Becky Newton (253) 983-7738 • Fax (253) 983-7895 • BNewton@cityoflakewood.us
Economic Development Manager

The sweet, buttery, melt-in-your mouth creations of Bite Me! Inc. can be found in grocery stores and shops nationwide.

But the passion that goes into every cookie – from Flower Power shortbread to Butter Grahams to football-shaped Seahawk cookies - can be found nearly every day here in Lakewood. That’s where owner Deborah Tuggle and her staff of nearly 20 people produce the treats that many of us buy at Metropolitan Market, Whole Foods and other popular stores.

Bite Me! specializes in sweet and simple. Currently, crews work with three different cookie companies that she owns. However, each cookie is then specialized for the customer. According to Tuggle, that simple approach is the foundation of her company’s quality.

“We don’t skimp on anything,” she said recently while chatting with the City of Lakewood in her office at 3827 100th St., Bite Me’s headquarters since 2015. “We use only the best domestic nuts. We use only the best butter. We use only made- from- scratch cookie dough.”

“I won’t compromise the product.”

If all of the shoes that have been given new life at Ardesson’s Shoe Repair & New Shoes could talk, they would have nearly 70 years worth of stories to tell.

Of course, shoes can’t talk. Luckily, Alex Bennett can. He can do it well, in fact. He can speak about the intricacies of the shoe repair industry – how most shoes these days are molded directly together, rather than the old days of welts. That’s where the leather rim is sewn around the edge of a shoe top, attaching to the sole.

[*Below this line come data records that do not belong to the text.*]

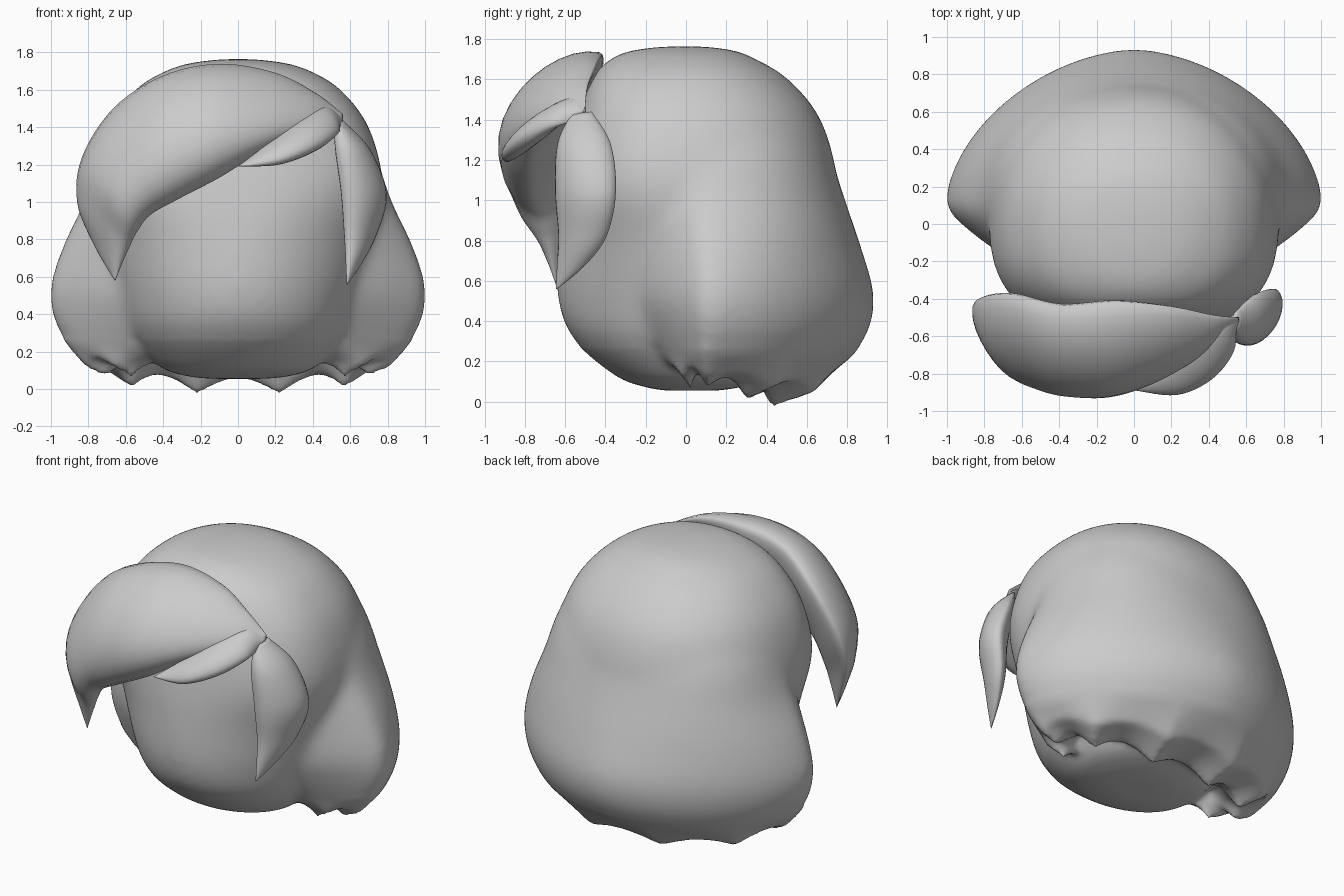
import bpy, bmesh, math
from mathutils import Vector

if "Cube" in bpy.data.objects:
    bpy.data.objects.remove(bpy.data.objects["Cube"])


def spline(rows, steps):
    """Catmull-Rom interpolation through rows of numbers."""
    out, n = [], len(rows)
    for i in range(n - 1):
        p = [rows[max(0, min(n - 1, i + k))] for k in (-1, 0, 1, 2)]
        for s in range(steps):
            t = s / steps
            out.append([0.5 * (2 * b + (c - a) * t + (2 * a - 5 * b + 4 * c - d) * t * t
                               + (3 * b - a - 3 * c + d) * t ** 3) for a, b, c, d in zip(*p)])
    out.append(list(rows[-1]))
    return out


def skin(name, rings):
    """Closed tube through equal-length rings of points."""
    bm = bmesh.new()
    vs = [[bm.verts.new(p) for p in r] for r in rings]
    n = len(rings[0])
    for a, b in zip(vs, vs[1:]):
        for i in range(n):
            j = (i + 1) % n
            bm.faces.new((a[i], a[j], b[j], b[i]))
    bm.faces.new(vs[0][::-1])
    bm.faces.new(vs[-1])
    bmesh.ops.recalc_face_normals(bm, faces=bm.faces)
    me = bpy.data.meshes.new(name)
    bm.to_mesh(me)
    bm.free()
    for f in me.polygons:
        f.use_smooth = True
    ob = bpy.data.objects.new(name, me)
    bpy.context.collection.objects.link(ob)
    return ob


def spow(v, e):
    return math.copysign(abs(v) ** e, v)


def section(z, w, yf, yb, n_front, n_back, yc, count=100):
    """Horizontal outline, different squareness in front and back."""
    ring = []
    for k in range(count):
        a = math.tau * k / count
        c, s = math.cos(a), math.sin(a)
        e = 2 / (n_back if s > 0 else n_front)
        ring.append(Vector((w * spow(c, e), yc + (yb - yc if s > 0 else yc - yf) * spow(s, e), z)))
    return ring


# Head with the upper hair cap: z, half width, front y, back y, front squareness
head_rows = [(.055, .15, -.10, .15, 2), (.075, .30, -.21, .28, 2), (.13, .43, -.35, .42, 2),
             (.30, .57, -.55, .58, 2), (.50, .65, -.635, .66, 1.9), (.80, .73, -.635, .72, 2.0),
             (1.1, .775, -.60, .75, 2.5), (1.4, .70, -.54, .67, 2.6), (1.6, .55, -.47, .51, 2.5),
             (1.7, .39, -.38, .35, 2.3), (1.745, .25, -.27, .24, 2.1), (1.765, .07, -.10, .08, 2)]
head = skin("head_and_hair", [section(*r, 2.15, 0.0) for r in spline(head_rows, 5)])

# Flared lower hair with a pointed, tucked-under rim; last column is back squareness
flare_rows = [(1.5, .60, -.20, .58, 1.6, 2.2), (1.25, .735, -.36, .705, 1.6, 2.25),
              (1.0, .825, -.46, .79, 1.5, 2.15), (.75, .945, -.48, .875, 1.35, 1.9),
              (.53, 1.01, -.46, .935, 1.3, 1.75), (.36, .985, -.36, .91, 1.3, 1.75),
              (.23, .91, -.24, .83, 1.4, 1.8)]
rings = [section(*r, 0.1) for r in spline(flare_rows, 4)]
for w, depth, front, lift, drop, tip in [(.82, .56, .20, .12, .08, .05), (.70, .34, .13, .055, .09, .09),
                                         (.60, .25, .11, .15, 0, 0), (.4, .15, .1, .3, 0, 0)]:
    ring = []
    for k in range(100):
        a = math.tau * k / 100
        s = math.sin(a)
        z = lift - drop * max(s, 0) + tip * abs(math.sin(5 * a))
        ring.append(Vector((w * math.cos(a), .1 + (depth if s > 0 else front) * s, z)))
    rings.append(ring)
flare = skin("hair_flare_helper", rings)

# Fuse head and flare into one soft surface
bpy.ops.object.select_all(action='DESELECT')
flare.select_set(True)
head.select_set(True)
bpy.context.view_layer.objects.active = head
bpy.ops.object.join()
m = head.modifiers.new("fuse", 'REMESH')
m.mode, m.voxel_size, m.use_smooth_shade = 'VOXEL', .022, True
# Soften the upper seam strongly and the pointed rim only a little
m = head.modifiers.new("soften", 'SMOOTH')
m.factor, m.iterations = .5, 6
dg = bpy.context.evaluated_depsgraph_get()
baked = bpy.data.meshes.new_from_object(head.evaluated_get(dg))
head.modifiers.clear()
head.data = baked
upper = head.vertex_groups.new(name="upper")
upper.add([v.index for v in baked.vertices if v.co.z > .27], 1.0, 'REPLACE')
m = head.modifiers.new("soften_upper", 'SMOOTH')
m.factor, m.iterations, m.vertex_group = .5, 40, "upper"


def lock(name, stations, direction, back=.35):
    """Hair lock: upper edge, lower edge and bulge at each station."""
    d = Vector(direction)
    rings = []
    for r in spline(stations, 6):
        u, l, b = Vector(r[:3]), Vector(r[3:6]), r[6]
        ring = []
        for k in range(28):
            a = math.tau * k / 28
            s = math.sin(a)
            ring.append((u + l) / 2 + (u - l) / 2 * math.cos(a) + d * b * s * (1 if s > 0 else back))
        rings.append(ring)
    return skin(name, rings)


# Large swept fringe
lock("large_fringe", [
    (.56, -.50, 1.47, .56, -.52, 1.42, .01),
    (.42, -.49, 1.58, .38, -.66, 1.38, .08),
    (.20, -.45, 1.69, .13, -.77, 1.27, .17),
    (-.10, -.43, 1.735, -.10, -.79, 1.13, .26),
    (-.40, -.45, 1.67, -.33, -.78, 1.01, .26),
    (-.66, -.39, 1.50, -.47, -.75, .93, .25),
    (-.83, -.41, 1.24, -.54, -.71, .84, .22),
    (-.86, -.47, 1.00, -.58, -.68, .76, .13),
    (-.77, -.55, .77, -.62, -.66, .67, .06),
    (-.66, -.64, .58, -.655, -.645, .58, .002)], (-.12, -1, .2))

# Small fringe lock
lock("small_fringe", [
    (.56, -.50, 1.45, .54, -.53, 1.40, .02),
    (.45, -.53, 1.515, .53, -.66, 1.36, .06),
    (.32, -.64, 1.45, .41, -.79, 1.27, .09),
    (.18, -.77, 1.33, .22, -.88, 1.20, .07),
    (.0, -.885, 1.19, .01, -.89, 1.19, .002)], (.3, -1, .15), .6)

# Side lock in front of the ear
lock("side_lock", [
    (.55, -.47, 1.44, .52, -.57, 1.42, .03),
    (.68, -.38, 1.28, .53, -.62, 1.28, .10),
    (.77, -.355, 1.04, .56, -.63, 1.05, .11),
    (.72, -.40, .82, .575, -.62, .82, .08),
    (.65, -.51, .67, .58, -.635, .67, .04),
    (.585, -.64, .56, .58, -.645, .56, .002)], (.7, -.7, 0), .6)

Bennett - who began working at Ardesson’s in 1970 – has seen the store change, along with the community around it. A lot of the shoes that the store originally sold were more orthopedic in nature, but over the years they began to also emphasize a sense of style.

He can recall generations of families walking through the doors at 9635 Gravelly Lake Dr. SW, in need of a shoe fix. Often, a nice pair of shoes they had purchased was starting to hurt, and that’s where Ardesson’s earned its dollar.

The story of Greer Steel, Inc. began 61 years ago and 2,200 miles away in a garage in Fairbanks, Alaska.

At the time, Glenn Greer recognized the need in his community for consistently built, quality steel fuel storage tanks. Using a small set of plate rolls to bend the steel, Greer began making 100-, 200- and 300-gallon tanks.

In the following decades, Greer built a shop suited for welding and earned a license to build UL listed tanks. In 1972, Greer expanded to Anchorage – Alaska’s largest city – to meet a growing a demand. Still, that state’s geography and lack of roads meant Greer couldn’t reach Alaska’s southeast coastal region.

That’s when the company decided to open a location in the South Sound, where barges could originate and navigate to the regions in Alaska that were difficult to reach via land. The company started on the Tacoma Tideflats but realized it needed more space to operate.

Tijuana Taco is as much Lakewood as lakes, oak trees and the military.

Sure, to someone new to the area, the connection might not make sense. The South Sound is located some 1,200 miles from Tijuana, Mexico, after all.

But talk to any longtime Lakewood resident, and he or she likely can recount fond memories of the family owned-and-operated restaurant that opened its doors in 1969.

The Tijuana Taco brand originally began in Scottsdale, Ariz., and thanks to a Northwest businessperson with franchise visions in mind, there were plans to open multiple locations in the South Sound and Portland, Ore., area.

The Lakewood restaurant – located at 10005 Bristol Ave. SW – opened and was an immediate hit with locals, who could order and munch on anything from tacos to bean tostadas to burritos.

From one-hour film development to digital cameras and lenses to cell phones, technology has revolutionized the art of capturing still images in recent decades.

But for Lakewood’s own Robi’s Camera Center, Print Labs and Custom Framing, qualities such as a camera’s price, release date or ability to post quickly to Facebook don’t define the quality of a picture.

It’s more than that – much more, actually – according to Operations Manager Tod Wolf. He has witnessed countless examples of people who, despite buying an expensive camera or lens, still produce a less-than-ideal picture.

“I do so much one-on-one coaching when they come in,” he says of frustrated customers seeking photography help. “To me, it’s mind-blowing how  much difference a quick lesson in the basics can make."